**Your assignment:** Find and copy each line of the data that includes "rings".

**Records supplied:**
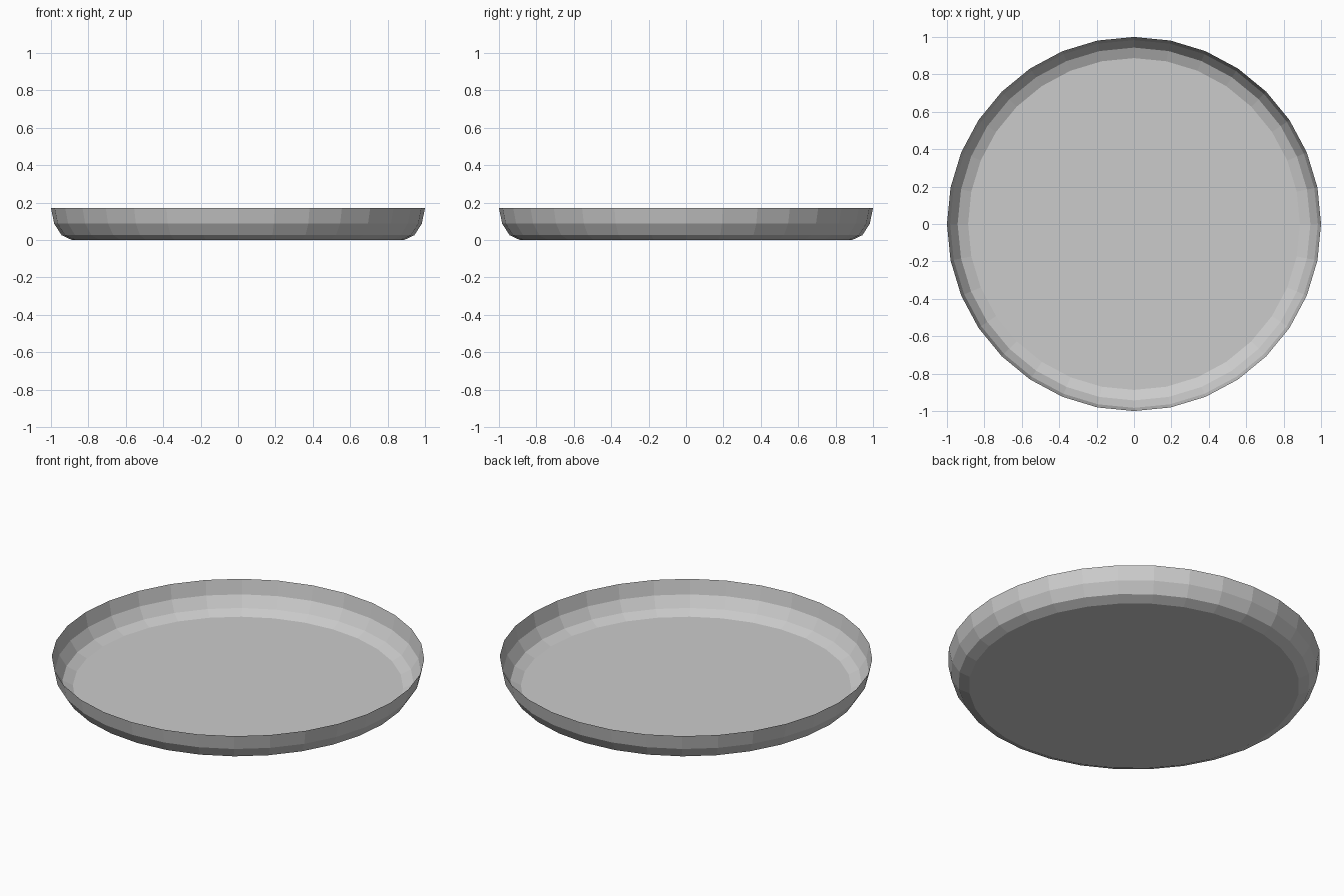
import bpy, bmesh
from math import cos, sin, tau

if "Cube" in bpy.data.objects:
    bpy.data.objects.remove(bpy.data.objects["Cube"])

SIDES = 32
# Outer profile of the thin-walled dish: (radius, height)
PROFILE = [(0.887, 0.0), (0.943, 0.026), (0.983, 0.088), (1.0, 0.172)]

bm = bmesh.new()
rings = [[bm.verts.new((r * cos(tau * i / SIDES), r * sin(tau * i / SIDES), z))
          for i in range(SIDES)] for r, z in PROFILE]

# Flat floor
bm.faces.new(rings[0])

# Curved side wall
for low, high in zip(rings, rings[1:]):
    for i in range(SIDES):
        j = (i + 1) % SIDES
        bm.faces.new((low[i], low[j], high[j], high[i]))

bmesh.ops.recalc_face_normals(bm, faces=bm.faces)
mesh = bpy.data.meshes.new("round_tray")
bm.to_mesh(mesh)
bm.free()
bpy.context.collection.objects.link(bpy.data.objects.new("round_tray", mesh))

**Response to the task:**
rings = [[bm.verts.new((r * cos(tau * i / SIDES), r * sin(tau * i / SIDES), z))
bm.faces.new(rings[0])
for low, high in zip(rings, rings[1:]):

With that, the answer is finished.